Work to complete: Search the data for the string "with" and copy each line in which it appears.

Task data:
↓
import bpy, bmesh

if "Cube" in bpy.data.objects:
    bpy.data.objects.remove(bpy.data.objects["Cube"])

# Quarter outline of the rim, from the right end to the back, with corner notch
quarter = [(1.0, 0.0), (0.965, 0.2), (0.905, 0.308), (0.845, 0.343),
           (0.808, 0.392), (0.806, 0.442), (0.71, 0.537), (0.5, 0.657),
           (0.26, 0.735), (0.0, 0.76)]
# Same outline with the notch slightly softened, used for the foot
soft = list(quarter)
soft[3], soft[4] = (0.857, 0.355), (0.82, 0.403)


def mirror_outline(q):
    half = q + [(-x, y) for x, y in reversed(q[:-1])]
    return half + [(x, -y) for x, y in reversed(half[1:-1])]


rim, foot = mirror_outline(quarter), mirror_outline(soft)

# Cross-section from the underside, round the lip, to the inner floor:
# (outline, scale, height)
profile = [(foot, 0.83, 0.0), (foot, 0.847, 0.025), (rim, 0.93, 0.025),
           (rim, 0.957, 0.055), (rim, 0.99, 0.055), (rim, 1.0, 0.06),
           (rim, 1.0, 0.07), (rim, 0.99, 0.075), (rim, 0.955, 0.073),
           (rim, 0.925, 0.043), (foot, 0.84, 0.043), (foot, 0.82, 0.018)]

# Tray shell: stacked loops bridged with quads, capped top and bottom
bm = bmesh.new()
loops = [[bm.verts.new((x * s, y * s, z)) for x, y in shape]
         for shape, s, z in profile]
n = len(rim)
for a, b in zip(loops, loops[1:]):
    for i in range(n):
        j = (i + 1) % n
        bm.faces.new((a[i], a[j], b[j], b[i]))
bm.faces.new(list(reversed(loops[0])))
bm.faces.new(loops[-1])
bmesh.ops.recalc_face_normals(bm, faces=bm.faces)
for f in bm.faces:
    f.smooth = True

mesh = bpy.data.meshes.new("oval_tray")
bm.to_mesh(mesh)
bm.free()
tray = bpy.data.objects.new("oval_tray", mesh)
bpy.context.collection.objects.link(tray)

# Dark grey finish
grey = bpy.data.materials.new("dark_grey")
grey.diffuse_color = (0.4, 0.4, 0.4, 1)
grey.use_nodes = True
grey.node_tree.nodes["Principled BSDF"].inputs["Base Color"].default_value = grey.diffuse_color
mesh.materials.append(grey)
↑
Response:
# Quarter outline of the rim, from the right end to the back, with corner notch
# Same outline with the notch slightly softened, used for the foot
# Tray shell: stacked loops bridged with quads, capped top and bottom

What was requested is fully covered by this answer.